|A Guide to Elegance / Genevieve Antoine Dariaux|
London: HarperCollins, 2003, c1964.
It is exactly what it says, a guide to style and elegance, from the perspective of a French stylist from the 60s. So you can probably imagine what a lot of it covers -- from the correct day suit to the style of glove to wear for varied occasions, to how to pack effectively for a transatlantic sea voyage. So, a heck of a lot that isn't relevant for today, but is interesting for a look at the complex social norms of a fashionable society that was MUCH more restricted and bound by widely accepted expectations than ours. It's tiring just reading it!
It's organized alphabetically by topic, from Accessories on down to Zippers and Zoology. It's not only fashion that is discussed, but also grooming, behaviours, event protocols, and more, although it does cover mostly wardrobe and what is and is not chic and elegant. There are lists of the small wardrobe needed by the elegant woman, and this is what I found very intriguing -- there aren't many clothes there at all. A day suit, one pair of trousers, a plain skirt, a few blouses and a sweater, should do you for most things. Plus one white day dress, one black dress a little more formal than the first, and one evening gown. You're set! Don't forget the colourful winter coat (never black) and some expensive accessories, though.

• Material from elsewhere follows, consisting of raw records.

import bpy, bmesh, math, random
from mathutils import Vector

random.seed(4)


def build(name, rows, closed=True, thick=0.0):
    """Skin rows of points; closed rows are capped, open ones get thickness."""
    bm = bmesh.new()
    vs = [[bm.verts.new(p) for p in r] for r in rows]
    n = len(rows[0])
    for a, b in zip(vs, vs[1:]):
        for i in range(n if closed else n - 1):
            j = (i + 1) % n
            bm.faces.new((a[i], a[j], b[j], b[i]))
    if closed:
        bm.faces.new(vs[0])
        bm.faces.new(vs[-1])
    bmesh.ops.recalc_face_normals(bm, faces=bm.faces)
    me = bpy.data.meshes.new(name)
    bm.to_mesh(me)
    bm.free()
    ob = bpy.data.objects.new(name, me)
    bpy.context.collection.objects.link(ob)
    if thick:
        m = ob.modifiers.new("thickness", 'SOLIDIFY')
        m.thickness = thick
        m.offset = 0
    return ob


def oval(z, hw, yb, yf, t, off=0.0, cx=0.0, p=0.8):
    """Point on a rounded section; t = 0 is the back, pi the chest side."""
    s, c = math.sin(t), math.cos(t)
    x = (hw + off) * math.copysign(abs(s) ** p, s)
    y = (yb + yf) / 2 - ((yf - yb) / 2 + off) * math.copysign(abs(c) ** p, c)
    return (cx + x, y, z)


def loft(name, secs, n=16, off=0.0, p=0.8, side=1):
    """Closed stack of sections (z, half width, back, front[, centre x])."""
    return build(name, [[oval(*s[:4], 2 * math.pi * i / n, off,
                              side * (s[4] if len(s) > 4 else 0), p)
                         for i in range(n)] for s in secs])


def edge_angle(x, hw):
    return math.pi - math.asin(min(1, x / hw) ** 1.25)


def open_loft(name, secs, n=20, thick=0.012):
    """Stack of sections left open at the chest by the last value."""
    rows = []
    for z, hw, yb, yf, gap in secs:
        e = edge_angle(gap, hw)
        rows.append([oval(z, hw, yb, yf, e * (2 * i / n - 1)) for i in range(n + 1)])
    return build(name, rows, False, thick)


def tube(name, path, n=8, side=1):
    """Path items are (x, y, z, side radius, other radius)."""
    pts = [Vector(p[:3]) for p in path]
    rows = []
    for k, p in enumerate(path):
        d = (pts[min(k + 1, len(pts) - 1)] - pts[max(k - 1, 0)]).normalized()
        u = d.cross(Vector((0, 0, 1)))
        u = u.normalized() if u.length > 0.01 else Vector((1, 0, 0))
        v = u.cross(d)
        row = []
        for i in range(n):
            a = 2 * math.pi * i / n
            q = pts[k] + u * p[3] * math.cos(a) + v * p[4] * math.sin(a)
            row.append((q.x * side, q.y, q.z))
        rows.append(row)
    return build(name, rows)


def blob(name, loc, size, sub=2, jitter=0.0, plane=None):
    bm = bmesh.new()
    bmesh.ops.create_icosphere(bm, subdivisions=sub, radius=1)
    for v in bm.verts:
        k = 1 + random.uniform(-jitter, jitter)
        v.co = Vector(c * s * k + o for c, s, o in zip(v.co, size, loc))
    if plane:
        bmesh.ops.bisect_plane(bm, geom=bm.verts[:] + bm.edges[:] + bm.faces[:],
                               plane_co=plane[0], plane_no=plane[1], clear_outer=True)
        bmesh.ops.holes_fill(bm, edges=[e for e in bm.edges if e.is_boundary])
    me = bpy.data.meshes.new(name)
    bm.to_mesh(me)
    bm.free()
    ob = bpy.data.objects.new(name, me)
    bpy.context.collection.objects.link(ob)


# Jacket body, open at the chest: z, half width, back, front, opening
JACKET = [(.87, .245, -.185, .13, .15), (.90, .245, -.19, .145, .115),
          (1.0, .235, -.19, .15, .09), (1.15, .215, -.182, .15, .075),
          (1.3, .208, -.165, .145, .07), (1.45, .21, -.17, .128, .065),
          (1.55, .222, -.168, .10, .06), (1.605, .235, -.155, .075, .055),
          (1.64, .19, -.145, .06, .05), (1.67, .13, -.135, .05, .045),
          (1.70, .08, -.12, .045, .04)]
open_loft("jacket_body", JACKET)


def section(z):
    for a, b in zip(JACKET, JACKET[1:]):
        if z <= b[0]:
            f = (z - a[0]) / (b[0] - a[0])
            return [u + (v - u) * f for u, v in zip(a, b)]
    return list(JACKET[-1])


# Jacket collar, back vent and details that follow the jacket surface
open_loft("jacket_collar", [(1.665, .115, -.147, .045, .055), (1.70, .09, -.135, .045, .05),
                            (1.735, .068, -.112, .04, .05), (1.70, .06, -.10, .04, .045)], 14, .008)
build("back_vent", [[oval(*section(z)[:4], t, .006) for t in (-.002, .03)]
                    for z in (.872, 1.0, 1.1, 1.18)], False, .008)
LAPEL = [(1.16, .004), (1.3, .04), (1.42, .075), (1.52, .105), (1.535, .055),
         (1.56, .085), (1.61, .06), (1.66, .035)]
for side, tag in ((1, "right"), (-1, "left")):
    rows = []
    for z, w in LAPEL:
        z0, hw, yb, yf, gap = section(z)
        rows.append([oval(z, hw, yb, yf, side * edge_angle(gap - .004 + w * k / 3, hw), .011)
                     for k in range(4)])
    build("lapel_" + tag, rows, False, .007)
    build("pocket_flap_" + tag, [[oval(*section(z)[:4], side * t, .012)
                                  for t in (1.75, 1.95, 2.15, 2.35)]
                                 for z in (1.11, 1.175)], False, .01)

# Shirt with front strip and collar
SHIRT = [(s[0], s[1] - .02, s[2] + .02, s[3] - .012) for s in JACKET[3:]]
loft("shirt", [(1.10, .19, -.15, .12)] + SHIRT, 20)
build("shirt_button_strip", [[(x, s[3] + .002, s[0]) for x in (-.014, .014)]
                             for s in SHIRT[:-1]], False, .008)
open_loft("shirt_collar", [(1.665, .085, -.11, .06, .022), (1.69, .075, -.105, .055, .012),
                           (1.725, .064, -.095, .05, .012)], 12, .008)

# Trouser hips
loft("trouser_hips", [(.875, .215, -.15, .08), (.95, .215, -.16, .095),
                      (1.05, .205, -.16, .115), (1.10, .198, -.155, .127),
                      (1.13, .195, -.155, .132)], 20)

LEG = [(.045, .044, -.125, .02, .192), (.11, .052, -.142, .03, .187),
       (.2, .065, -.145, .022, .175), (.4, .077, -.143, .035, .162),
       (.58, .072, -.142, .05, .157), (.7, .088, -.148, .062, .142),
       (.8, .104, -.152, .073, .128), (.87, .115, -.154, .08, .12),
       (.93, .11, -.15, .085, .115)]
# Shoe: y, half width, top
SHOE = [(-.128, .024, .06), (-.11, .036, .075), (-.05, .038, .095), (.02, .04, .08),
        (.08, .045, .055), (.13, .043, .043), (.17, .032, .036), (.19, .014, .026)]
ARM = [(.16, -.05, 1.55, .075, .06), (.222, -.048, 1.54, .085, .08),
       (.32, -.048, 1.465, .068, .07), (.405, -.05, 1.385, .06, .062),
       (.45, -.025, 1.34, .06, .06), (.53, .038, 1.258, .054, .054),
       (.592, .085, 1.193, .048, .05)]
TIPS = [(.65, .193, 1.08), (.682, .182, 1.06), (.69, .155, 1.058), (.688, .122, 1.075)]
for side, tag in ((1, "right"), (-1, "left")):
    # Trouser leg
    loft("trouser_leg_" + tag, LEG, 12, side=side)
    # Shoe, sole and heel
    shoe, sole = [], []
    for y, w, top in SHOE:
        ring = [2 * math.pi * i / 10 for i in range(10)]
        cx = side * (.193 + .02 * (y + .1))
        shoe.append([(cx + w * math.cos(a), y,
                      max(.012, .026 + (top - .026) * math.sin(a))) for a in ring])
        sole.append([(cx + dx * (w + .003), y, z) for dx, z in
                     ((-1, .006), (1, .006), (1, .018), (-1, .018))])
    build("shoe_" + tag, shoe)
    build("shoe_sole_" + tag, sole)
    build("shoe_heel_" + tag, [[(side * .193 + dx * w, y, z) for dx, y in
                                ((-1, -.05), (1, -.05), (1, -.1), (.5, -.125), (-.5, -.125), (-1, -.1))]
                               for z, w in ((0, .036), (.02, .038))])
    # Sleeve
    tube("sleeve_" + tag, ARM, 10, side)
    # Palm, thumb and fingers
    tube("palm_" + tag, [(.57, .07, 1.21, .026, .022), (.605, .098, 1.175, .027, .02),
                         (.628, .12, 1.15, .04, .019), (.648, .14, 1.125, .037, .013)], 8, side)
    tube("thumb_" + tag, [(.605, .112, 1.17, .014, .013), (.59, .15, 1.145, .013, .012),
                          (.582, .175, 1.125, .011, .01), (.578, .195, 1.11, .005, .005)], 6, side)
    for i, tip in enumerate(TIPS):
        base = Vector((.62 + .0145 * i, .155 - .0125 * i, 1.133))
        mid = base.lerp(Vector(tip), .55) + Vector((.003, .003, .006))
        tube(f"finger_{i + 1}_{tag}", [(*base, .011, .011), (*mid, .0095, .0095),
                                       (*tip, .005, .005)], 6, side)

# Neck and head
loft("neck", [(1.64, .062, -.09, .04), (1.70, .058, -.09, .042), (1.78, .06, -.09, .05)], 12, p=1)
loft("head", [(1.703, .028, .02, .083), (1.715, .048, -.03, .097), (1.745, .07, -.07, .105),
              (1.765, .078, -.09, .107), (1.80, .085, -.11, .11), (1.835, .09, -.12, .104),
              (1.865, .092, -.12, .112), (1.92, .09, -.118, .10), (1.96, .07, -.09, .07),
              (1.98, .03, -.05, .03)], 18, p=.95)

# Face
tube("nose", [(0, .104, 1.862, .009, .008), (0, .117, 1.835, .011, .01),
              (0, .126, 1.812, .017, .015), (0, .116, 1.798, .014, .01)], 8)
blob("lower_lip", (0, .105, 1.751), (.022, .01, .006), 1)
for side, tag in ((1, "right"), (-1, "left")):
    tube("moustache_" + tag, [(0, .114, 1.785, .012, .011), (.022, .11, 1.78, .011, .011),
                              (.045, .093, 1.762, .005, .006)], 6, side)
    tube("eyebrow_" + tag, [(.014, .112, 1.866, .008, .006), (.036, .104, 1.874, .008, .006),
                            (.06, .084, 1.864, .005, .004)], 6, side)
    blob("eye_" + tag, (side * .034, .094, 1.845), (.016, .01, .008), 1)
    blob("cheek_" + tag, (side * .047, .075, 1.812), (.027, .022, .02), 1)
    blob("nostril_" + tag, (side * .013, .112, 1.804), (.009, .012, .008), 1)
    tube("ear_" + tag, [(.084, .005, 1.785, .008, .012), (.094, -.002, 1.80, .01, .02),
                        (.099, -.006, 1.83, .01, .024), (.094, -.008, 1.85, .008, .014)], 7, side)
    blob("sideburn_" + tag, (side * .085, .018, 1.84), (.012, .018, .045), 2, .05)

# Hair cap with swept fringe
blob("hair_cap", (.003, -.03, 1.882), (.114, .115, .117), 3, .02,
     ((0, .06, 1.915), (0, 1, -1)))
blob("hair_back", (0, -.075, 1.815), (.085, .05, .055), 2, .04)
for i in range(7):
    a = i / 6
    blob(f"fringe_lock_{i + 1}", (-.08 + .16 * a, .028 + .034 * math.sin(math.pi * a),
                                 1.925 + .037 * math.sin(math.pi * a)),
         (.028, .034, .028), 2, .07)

It's also very amusing, sometimes unintentionally, but sometimes due to the author's arch tone. There were some bits that made me laugh out loud. Beach wear for example: the author notes that no matter how much like a goddess you may appear in a swimsuit, the only appropriate place to wear it nevertheless is the beach. I'd have to agree with that one. She recommends only plain red nail polish for the feet in summer, but most importantly, "Your legs should be perfectly smooth. Nothing can destroy the charm of a woman in a bathing suit more completely than careless leg grooming." I'm not sure why, but this was one of the most memorable lines of the book for me. I laughed a lot and laugh again whenever I recall it.
It gives a sense of a world of the past where rules and judgements were strict and easier for people to use to draw lines between classes. I can see the danger of people finding this appealing and wishing for a lost world where how to be one of the "in" crowd was both clearer and a much more limited option. The appeal of a restricted cool circle, which one of course is a part of, will always be there for some people.
I enjoyed reading this for the whiff of the past and the bits of humour. However, I reject the kind of wealth based, classist interpretation of Elegance portrayed here, in which women and men exist in very particular roles, and racial, political, and gender equality are so very far from consciousness. So while this is still worth reading and has some interesting fashion tips and historical context to learn from, I am not a reader who could say that it is currently relevant. I'm afraid that to be Elegant in the ways shown in this book would also kind of by definition have to include other elements of the social conditions it was written in and for, and I certainly don't want to go back there.
Take it with a grain of sartorial salt, and a view to history, and you'll likely enjoy the read. Just promise me you won't start judging someone for their careless leg grooming after you're done!